To a woman in a developed country, food and nutrition are still integral and basic aspects of life. We ladies are often responsible for making sure healthy meals make it onto the family table. In Canada, 64% women reported that they prepare most of the meals in their home, compared to only 19% of their male counterparts. In the US women make 93% of all food purchases. The disparity is even greater in the developing world with women and girls working 12 to 13 hours more than males each week.
What we want—what we need
Agriculture is changing. Consumers want to know where their produce is coming from and if it was grown or raised ethically. There is a new-found emphasis on farm to table eating. I also believe that society is creating a desire for more simple lifestyles that are possible through small farms and rural life.
Fact: Women are already producing food. Given their tendency towards small, local, and sustainable farming, it seems only sensible to increase the role they play in the dialogue on food production. We can do the work. We will do the work. And we will make sure we are farming to the best of our abilities. We should carry on, using our beliefs and skills to produce this most basic of needs in a way that is sustainable and will flourish.
As women in farming we need to continue to be involved—to increase our presence as producers, and our voice as consumers. For our families, our world, and ourselves, we have a responsibility to grow our voice in agriculture.
Facts & Figures: Rural Women and the Millennium Development Goals – UN Woman Watch
Women in Agriculture – Global Agriculture
A Look at Food Skills in Canada – Health Canada
Purchasing Power of Women – FONA International
Old McDonald Might be a Lady: More Women Take Up Farming – NPR: The Salt
Urban Farms: The New Frontier for Female Farmers – Modern Farmer
How Women Farmers are Changing U.S. Agriculture – Civil Eats

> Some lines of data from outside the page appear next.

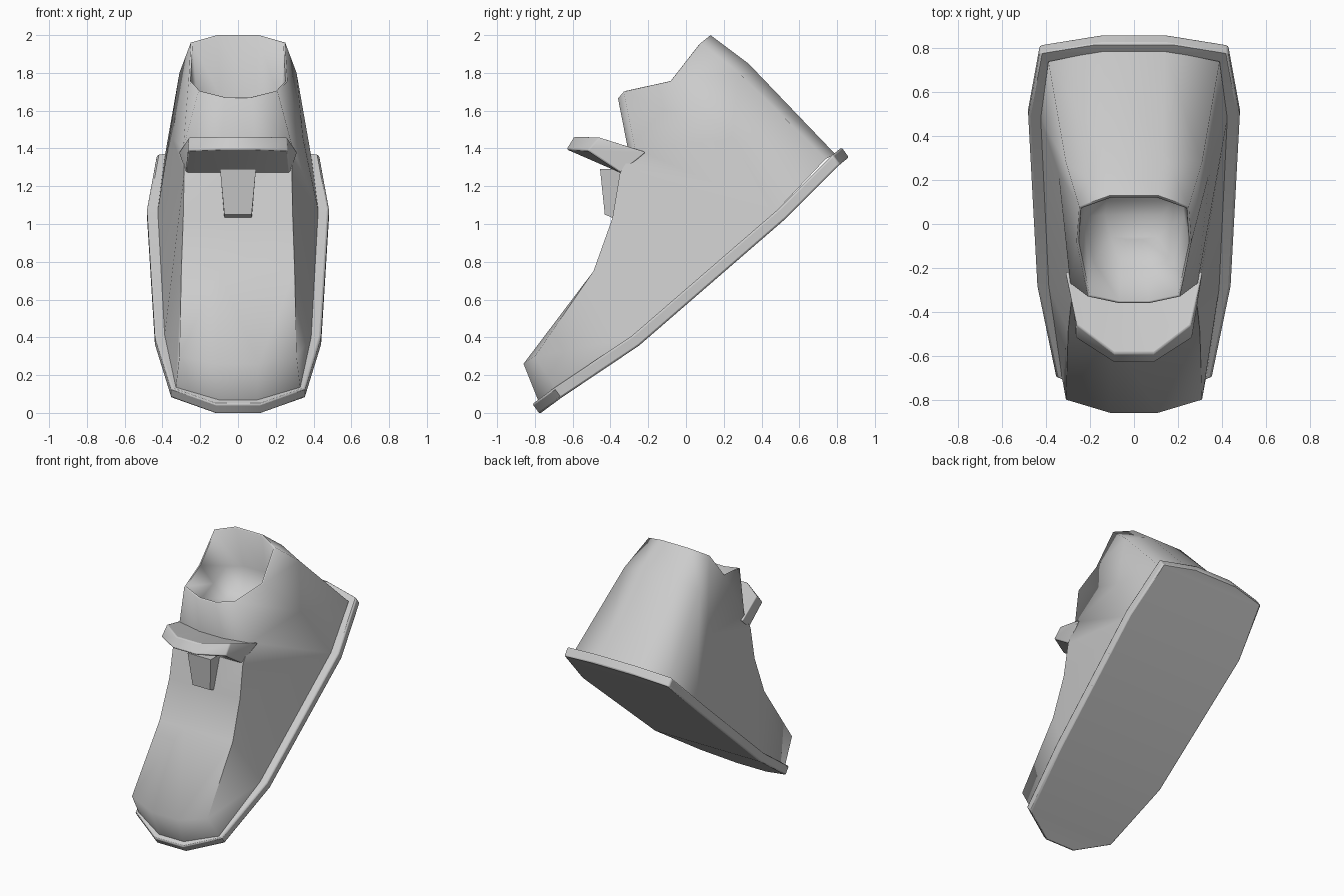
import bpy, bmesh, math
from mathutils import Vector

if "Cube" in bpy.data.objects:
    bpy.data.objects.remove(bpy.data.objects["Cube"])


def make(name, half, faces, centre, smooth=40, bevel=0):
    """Build the right half from named points, mirror it, and bridge the centre strip."""
    bm = bmesh.new()
    R = {k: bm.verts.new(p) for k, p in half.items()}
    L = {k: bm.verts.new((-p[0], p[1], p[2])) for k, p in half.items()}
    for f in faces:
        f = f.split()
        bm.faces.new([R[k] for k in f])
        bm.faces.new([L[k] for k in reversed(f)])
    for run in centre:
        run = run.split()
        for a, b in zip(run, run[1:]):
            bm.faces.new([R[a], R[b], L[b], L[a]])
    bmesh.ops.recalc_face_normals(bm, faces=bm.faces[:])
    me = bpy.data.meshes.new(name)
    bm.to_mesh(me)
    bm.free()
    ob = bpy.data.objects.new(name, me)
    bpy.context.collection.objects.link(ob)
    if bevel:
        m = ob.modifiers.new("bevel", 'BEVEL')
        m.width, m.segments, m.limit_method = bevel, 2, 'ANGLE'
        m.angle_limit = math.radians(50)
    bpy.ops.object.select_all(action='DESELECT')
    ob.select_set(True)
    bpy.context.view_layer.objects.active = ob
    bpy.ops.object.shade_smooth_by_angle(angle=math.radians(smooth))
    return ob


# Sole: sloping slab, heel (a) to toe (f)
outline = dict(a=(.14, .862, 1.353), b=(.43, .815, 1.315), c=(.482, .53, 1.03),
               d=(.44, -.25, .355), e=(.355, -.66, .08), f=(.115, -.775, -.005))
sole = {}
for k, p in outline.items():
    sole[k + "0"] = p
    sole[k + "1"] = (p[0], p[1] - .038, p[2] + .052)
faces = [f"{p}0 {q}0 {q}1 {p}1" for p, q in zip("abcde", "bcdef")]
make("sole", sole, faces,
     ["a0 b0 c0 d0 e0 f0", "a1 b1 c1 d1 e1 f1", "f0 f1", "a0 a1"], bevel=.01)

# Upper: heel columns (a, b, c), instep side edge (g), instep centre (h), toe (e, f)
rim = dict(a2=(.11, .13, 2.0), b2=(.25, .08, 1.96), c2=(.262, -.08, 1.755),
           d2=(.21, -.33, 1.70), f2=(.07, -.36, 1.665))
upper = dict(a0=(.14, .79, 1.37), b0=(.39, .74, 1.345), c0=(.425, .48, 1.07),
             d0=(.39, -.28, .40), e0=(.33, -.69, .13), f0=(.10, -.78, .06),
             a1=(.13, .33, 1.85), b1=(.31, .28, 1.80), c1=(.345, .24, 1.45),
             g0=(.29, -.27, 1.40), g1=(.285, -.35, 1.27), g2=(.29, -.39, 1.03),
             g3=(.30, -.49, .75), g4=(.31, -.80, .30),
             h0=(.09, -.31, 1.41), h1=(.09, -.35, 1.27), h2=(.10, -.39, 1.03),
             h3=(.10, -.49, .75), h4=(.11, -.86, .26), **rim)
# Opening: thin lip, then a rounded hollow
mid = Vector((0, -.11, 1.8))
for k, p in rim.items():
    p = Vector(p)
    upper[k + "i"] = tuple(mid + (p - mid) * .96)
    upper[k + "j"] = (p.x * .87, .01 + (p.y + .11) * .83, 1.6 + (p.z - 1.8) * .4)
    upper[k + "k"] = (p.x * .5, .03 + (p.y + .11) * .4, 1.5 + (p.z - 1.8) * .2)
faces = ["a0 b0 b1 a1", "a1 b1 b2 a2", "b0 c0 c1 b1", "b1 c1 c2 b2",
         "c1 g0 d2 c2", "c0 g1 g0 c1", "c0 d0 g2 g1", "d0 g3 g2", "d0 e0 g4 g3",
         "g0 h0 f2 d2", "g0 g1 h1 h0", "g1 g2 h2 h1", "g2 g3 h3 h2",
         "g3 g4 h4 h3", "g4 e0 f0 h4"]
ring = ["a2", "b2", "c2", "d2", "f2"]
for p, q in zip(ring, ring[1:]):
    for s, t in zip(["", "i", "j"], "ijk"):
        faces.append(f"{p}{s} {q}{s} {q}{t} {p}{t}")
make("upper", upper, faces,
     ["f0 h4 h3 h2 h1 h0 f2 f2i f2j f2k", "a2k a2j a2i a2 a1 a0",
      "a0 b0 c0 d0 e0 f0", "a2k b2k c2k d2k f2k"], smooth=73)

# Tongue flap jutting forward over the instep
flap = dict(r0=(.315, -.21, 1.38), r1=(.10, -.29, 1.39), t0=(.26, -.46, 1.46), t1=(.09, -.59, 1.464),
            u0=(.265, -.52, 1.39), u1=(.09, -.632, 1.395), s0=(.275, -.345, 1.27), s1=(.09, -.345, 1.27))
make("tongue_flap", flap,
     ["r0 t0 t1 r1", "t0 u0 u1 t1", "u0 s0 s1 u1", "r0 s0 u0 t0", "r0 r1 s1 s0"],
     ["r1 t1 u1 s1 r1"], smooth=65, bevel=.008)

# Tapered tab hanging below the flap
tab = dict(p=(.095, -.455, 1.29), q=(.072, -.43, 1.05), r=(.072, -.37, 1.025), s=(.095, -.33, 1.29))
make("tab", tab, ["p q r s"], ["p q r s p"], smooth=30)
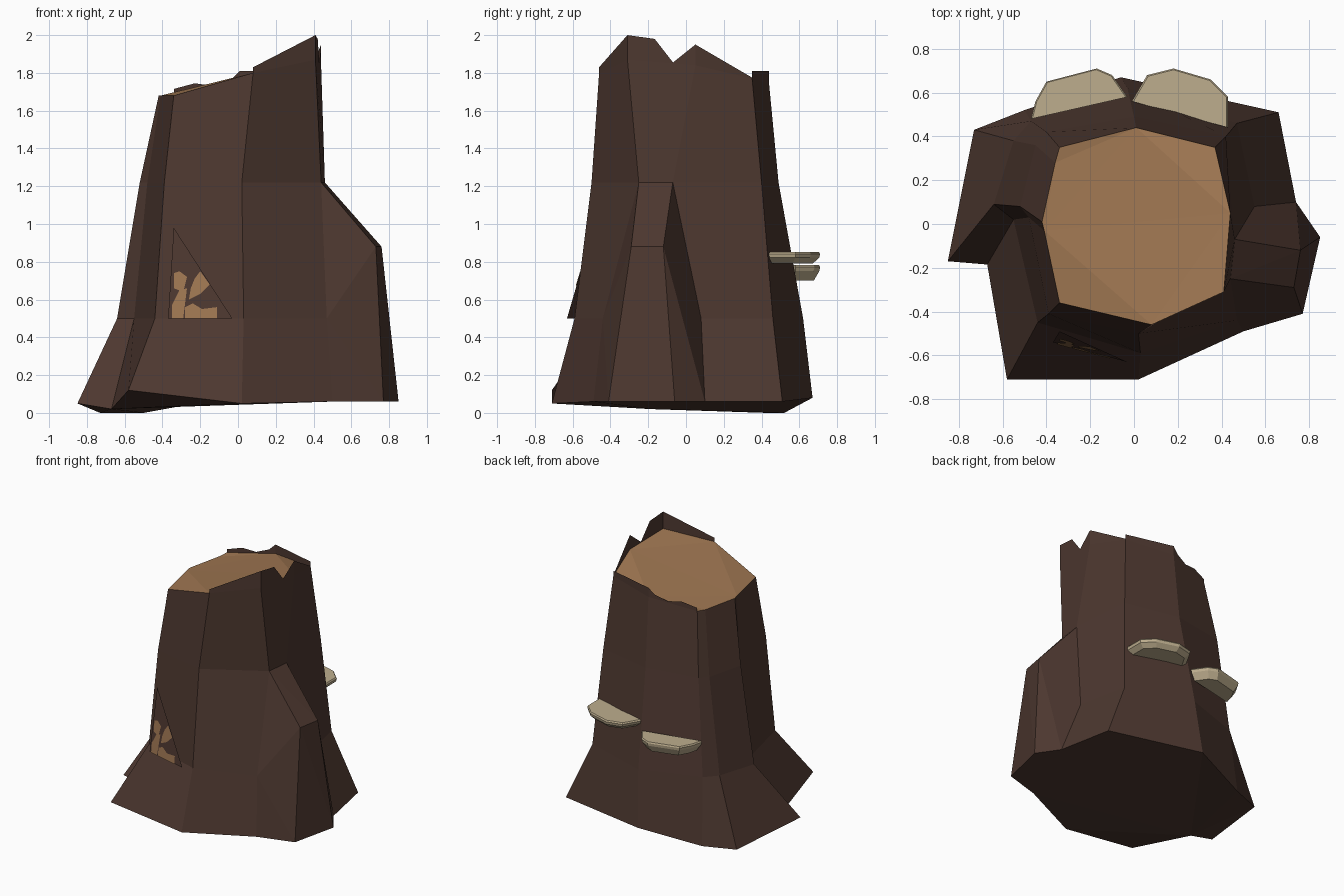
import bpy, bmesh
from mathutils import Vector

if "Cube" in bpy.data.objects:
    bpy.data.objects.remove(bpy.data.objects["Cube"])


def material(name, rgb):
    m = bpy.data.materials.new(name)
    m.diffuse_color = (*rgb, 1)
    m.use_nodes = True
    m.node_tree.nodes["Principled BSDF"].inputs["Base Color"].default_value = m.diffuse_color
    return m


BARK = material("dark bark", (0.074, 0.039, 0.029))
WOOD = material("cut wood", (0.345, 0.182, 0.083))
FUNGUS = material("pale fungus", (0.51, 0.42, 0.27))


def finish(name, bm, mat, normals=True):
    if normals:
        bmesh.ops.recalc_face_normals(bm, faces=bm.faces)
    me = bpy.data.meshes.new(name)
    bm.to_mesh(me)
    bm.free()
    me.materials.append(mat)
    ob = bpy.data.objects.new(name, me)
    bpy.context.collection.objects.link(ob)
    return ob


def hull(name, points, mat):
    bm = bmesh.new()
    for p in points:
        bm.verts.new(p)
    res = bmesh.ops.convex_hull(bm, input=bm.verts)
    bmesh.ops.delete(bm, geom=[g for g in res["geom_interior"] if isinstance(g, bmesh.types.BMVert)],
                     context='VERTS')
    bmesh.ops.dissolve_limit(bm, angle_limit=0.03, verts=bm.verts, edges=bm.edges)
    return finish(name, bm, mat)


def polygons(name, polys, mat):
    bm = bmesh.new()
    for poly in polys:
        bm.faces.new([bm.verts.new(p) for p in poly])
    return finish(name, bm, mat, False)


# Corner columns of the trunk: top xy z, xy at 1.22, xy at 0.5, base xy z
COLUMNS = [
    (-.34, -.36, 1.68, -.39, -.41, -.44, -.45, -.58, -.71, .12),
    (.08, -.46, 1.80, .02, -.50, .03, -.59, .02, -.71, .05),
    (.41, -.31, 1.87, .44, -.25, .47, -.44, .50, -.49, .06),
    (.44, .05, 1.84, .46, -.07, .55, .08, .74, .10, .06),
    (.37, .35, 1.77, .42, .40, .47, .46, .66, .51, .06),
    (.01, .44, 1.74, .00, .49, -.03, .62, -.06, .67, .08),
    (-.34, .35, 1.69, -.40, .42, -.47, .47, -.50, .52, .0),
    (-.36, .28, 1.68, -.45, .36, -.55, .38, -.73, .43, .0),
    (-.42, .01, 1.68, -.52, .08, -.64, .09, -.85, -.17, .05),
    (-.41, -.03, 1.68, -.48, .03, -.55, .02, -.67, -.185, .02),
]
tops = [Vector(c[:3]) for c in COLUMNS]
rings = [tops,
         [Vector((c[3], c[4], 1.22)) for c in COLUMNS],
         [Vector((c[5], c[6], .5)) for c in COLUMNS],
         [Vector(c[7:10]) for c in COLUMNS]]

# Bark trunk with closed underside
bm = bmesh.new()
vs = [[bm.verts.new(p) for p in ring] for ring in rings]
n = len(COLUMNS)
for upper, lower in zip(vs, vs[1:]):
    for i in range(n):
        j = (i + 1) % n
        bm.faces.new((upper[i], lower[i], lower[j], upper[j]))
under = bm.faces.new(vs[-1][::-1])
bmesh.ops.triangulate(bm, faces=[under])
finish("bark_trunk", bm, BARK, False)

# Cut wood top
bm = bmesh.new()
cap = bm.faces.new([bm.verts.new(p) for p in tops])
bmesh.ops.triangulate(bm, faces=[cap])
finish("cut_top", bm, WOOD, False)

# Jagged bark rim: per trunk side, (position along side, height)
RIM = {
    1: [(0, 1.83), (1, 2.0)],
    2: [(0, 2.0), (.4, 1.98), (.67, 1.855), (1, 1.95)],
    3: [(0, 1.95), (1, 1.775)],
    4: [(0, 1.81), (1, 1.81)],
    5: [(0, 1.81), (.13, 1.765), (.4, 1.73), (.68, 1.745), (1, 1.715)],
}
strips = []
for side, pts in RIM.items():
    a, b = tops[side], tops[side + 1]
    for (t0, z0), (t1, z1) in zip(pts, pts[1:]):
        p, q = a.lerp(b, t0), a.lerp(b, t1)
        strips.append([p, q, (q.x, q.y, z1), (p.x, p.y, z0)])
polygons("jagged_rim", strips, BARK)

# Buttress root on the right
hull("right_root", [
    (.44, -.25, 1.22), (.46, -.07, 1.22), (.73, -.29, .88), (.76, -.12, .88),
    (.47, -.44, .5), (.55, .08, .5),
    (.50, -.49, .06), (.77, -.41, .06), (.85, -.06, .06), (.74, .10, .06)], BARK)


# Loose bark flake on the front with patches of bare wood
def on_flake(x, z, out=0.0):
    return (x, -.54 - .265 * (x + .37) + .12 * (z - .5) - out, z)


polygons("bark_flake", [[on_flake(*p) for p in ((-.37, .5), (-.03, .5), (-.34, .98))]], BARK)
PATCHES = [
    [(-.34, .66), (-.29, .64), (-.27, .72), (-.31, .75), (-.34, .74)],
    [(-.35, .5), (-.29, .5), (-.27, .66), (-.31, .65), (-.35, .57)],
    [(-.28, .5), (-.11, .5), (-.11, .56), (-.19, .55), (-.24, .58), (-.28, .56)],
    [(-.26, .6), (-.2, .63), (-.15, .68), (-.2, .75), (-.23, .71), (-.25, .66)],
]
polygons("bare_wood_patches", [[on_flake(x, z, .005) for x, z in p] for p in PATCHES], WOOD)


# Bracket fungi on the back: rounded outline, thick edge, narrower underside
def bracket(name, outline, top, drop):
    mid = (Vector(outline[0]) + Vector(outline[-1])) / 2
    pts = []
    for scale, z in ((.97, top), (1, top - .01), (.98, top - .03), (.82, top - drop)):
        for p in outline:
            q = mid.lerp(Vector(p), scale)
            pts.append((q.x, q.y, z))
    hull(name, pts, FUNGUS)


bracket("upper_bracket_fungus",
        [(-.01, .56), (.06, .68), (.18, .71), (.35, .66), (.43, .58), (.43, .44)], .852, .06)
bracket("lower_bracket_fungus",
        [(-.03, .58), (-.10, .68), (-.17, .71), (-.40, .65), (-.45, .56), (-.47, .48)], .782, .08)
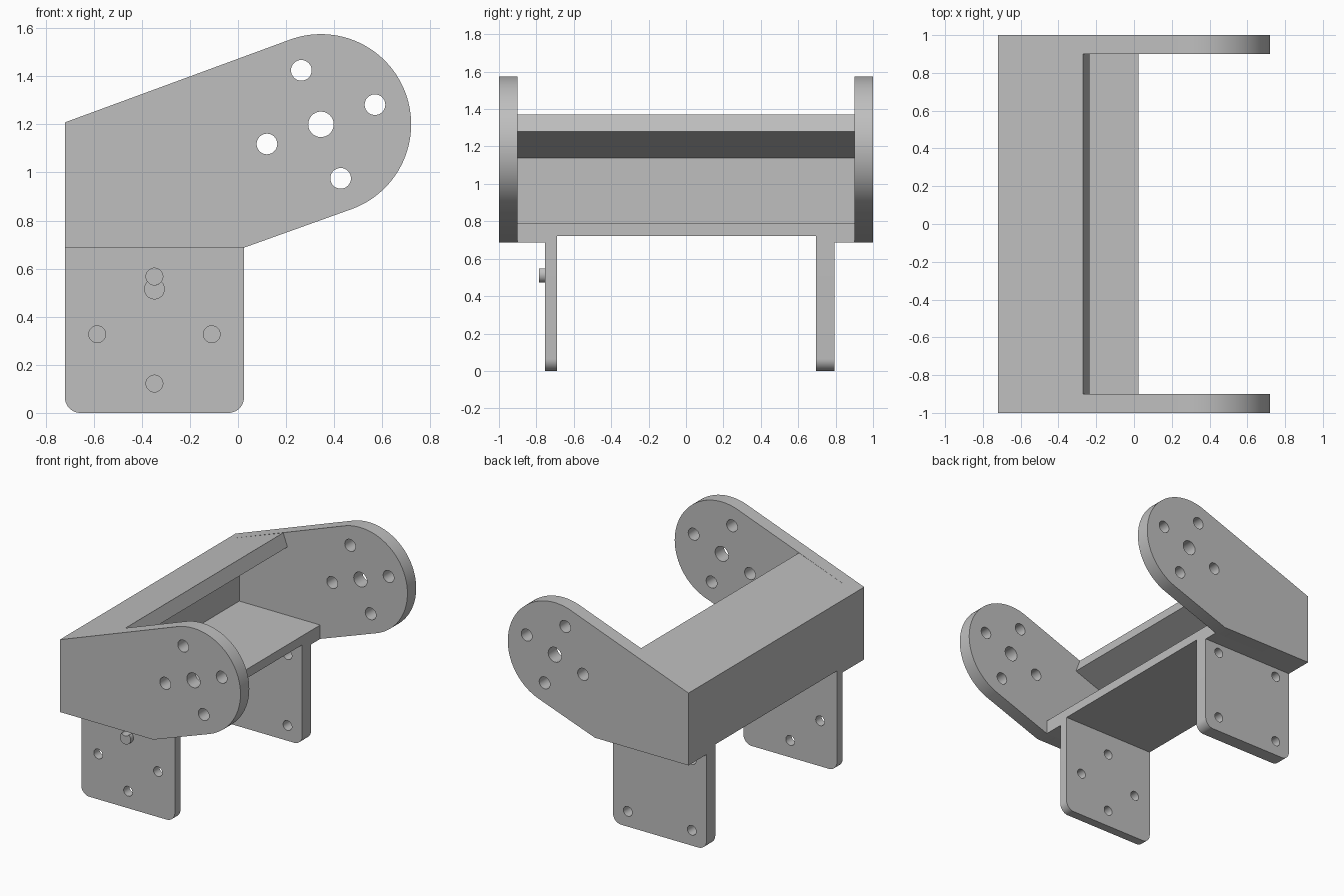
import bpy, bmesh, math

if "Cube" in bpy.data.objects:
    bpy.data.objects.remove(bpy.data.objects["Cube"])

grey = bpy.data.materials.new("plain grey")
grey.diffuse_color = (0.52, 0.52, 0.52, 1)
grey.use_nodes = True
grey.node_tree.nodes["Principled BSDF"].inputs["Base Color"].default_value = grey.diffuse_color


def arc(cx, cz, r, a0, a1, n):
    """Points along an arc, angles in degrees."""
    return [(cx + r * math.cos(math.radians(a0 + (a1 - a0) * i / n)),
             cz + r * math.sin(math.radians(a0 + (a1 - a0) * i / n))) for i in range(n + 1)]


def circle(cx, cz, r, n=32):
    return arc(cx, cz, r, 0, 360, n)[:-1]


def plate(name, outline, y0, y1, holes=()):
    """Extrude an x-z outline with through holes from y0 to y1."""
    bm = bmesh.new()
    loops = [outline, *holes]
    sides = []
    for y in (y0, y1):
        rings = [[bm.verts.new((x, y, z)) for x, z in pts] for pts in loops]
        edges = [bm.edges.new((r[i - 1], r[i])) for r in rings for i in range(len(r))]
        bmesh.ops.triangle_fill(bm, use_beauty=True, edges=edges, normal=(0, 1, 0))
        sides.append(rings)
    for a, b in zip(*sides):
        for i in range(len(a)):
            bm.faces.new((a[i - 1], a[i], b[i], b[i - 1]))
    bmesh.ops.recalc_face_normals(bm, faces=bm.faces)
    mesh = bpy.data.meshes.new(name)
    bm.to_mesh(mesh)
    bm.free()
    mesh.materials.append(grey)
    mesh.shade_smooth()
    mesh.set_sharp_from_angle(angle=math.radians(30))
    obj = bpy.data.objects.new(name, mesh)
    bpy.context.collection.objects.link(obj)
    return obj


L, R = -0.72, 0.025          # back and front of the base
BASE, ROOF, FLOOR = 0.687, 1.208, 0.722
PX, PZ = 0.345, 1.20         # pivot of the arms
SLOPE = math.tan(math.radians(20))

# Side arms with a rounded end and five holes
arm = [(L, BASE), (R, BASE)] + arc(PX, PZ, 0.375, -70, 110, 64) + [(L, ROOF)]
arm_holes = [circle(PX, PZ, 0.053)] + [
    circle(PX + 0.239 * math.cos(math.radians(a)), PZ + 0.239 * math.sin(math.radians(a)), 0.043)
    for a in (20, 110, 200, 290)]
plate("left_arm", arm, -1, -0.9, arm_holes)
plate("right_arm", arm, 0.9, 1, arm_holes)

# C-shaped channel joining the arms
inner = L + 0.1
lip_x, lip_z = -0.236, 1.279
channel = [(L, FLOOR), (R, FLOOR), (R, 0.787), (inner, 0.787),
           (inner, lip_z + (inner - lip_x) * SLOPE), (lip_x, lip_z),
           (-0.27, ROOF + (-0.27 - L) * SLOPE), (L, ROOF)]
plate("channel", channel, -0.9, 0.9)

# Thicker floor outside the legs
for name, y0, y1 in (("left_floor_pad", -0.9, -0.755), ("right_floor_pad", 0.795, 0.9)):
    plate(name, [(L, BASE), (R, BASE), (R, FLOOR), (L, FLOOR)], y0, y1)

# Legs with rounded lower corners
c = 0.065
leg = [(R, FLOOR), (L, FLOOR)] + arc(L + c, c, c, 180, 270, 12) + arc(R - c, c, c, 270, 360, 12)
mid = (L + R) / 2
diamond = [(mid, 0.567), (mid, 0.122), (mid - 0.238, 0.327), (mid + 0.238, 0.327)]
square = [(mid + sx * 0.255, z) for sx in (-1, 1) for z in (0.11, 0.62)]
plate("left_leg", leg, -0.755, -0.69, [circle(x, z, 0.035) for x, z in diamond])
plate("right_leg", leg, 0.695, 0.795, [circle(x, z, 0.035) for x, z in square])

# Small stub on the left leg, notched by the hole above it
r1, r2, d = 0.043, 0.035, 0.052
h = (d * d + r1 * r1 - r2 * r2) / (2 * d)
a1 = math.degrees(math.asin(h / r1))
a2 = math.degrees(math.asin((d - h) / r2))
stub = arc(mid, 0.515, r1, 180 - a1, 360 + a1, 28) + arc(mid, 0.567, r2, -a2, a2 - 180, 16)[1:-1]
plate("stub", stub, -0.787, -0.755)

Why Agriculture Needs More Women: A Psychological Case for Safer Food and More Humane Farming – The Atlantic
Women and Hunger: 10 Facts – World Food Programme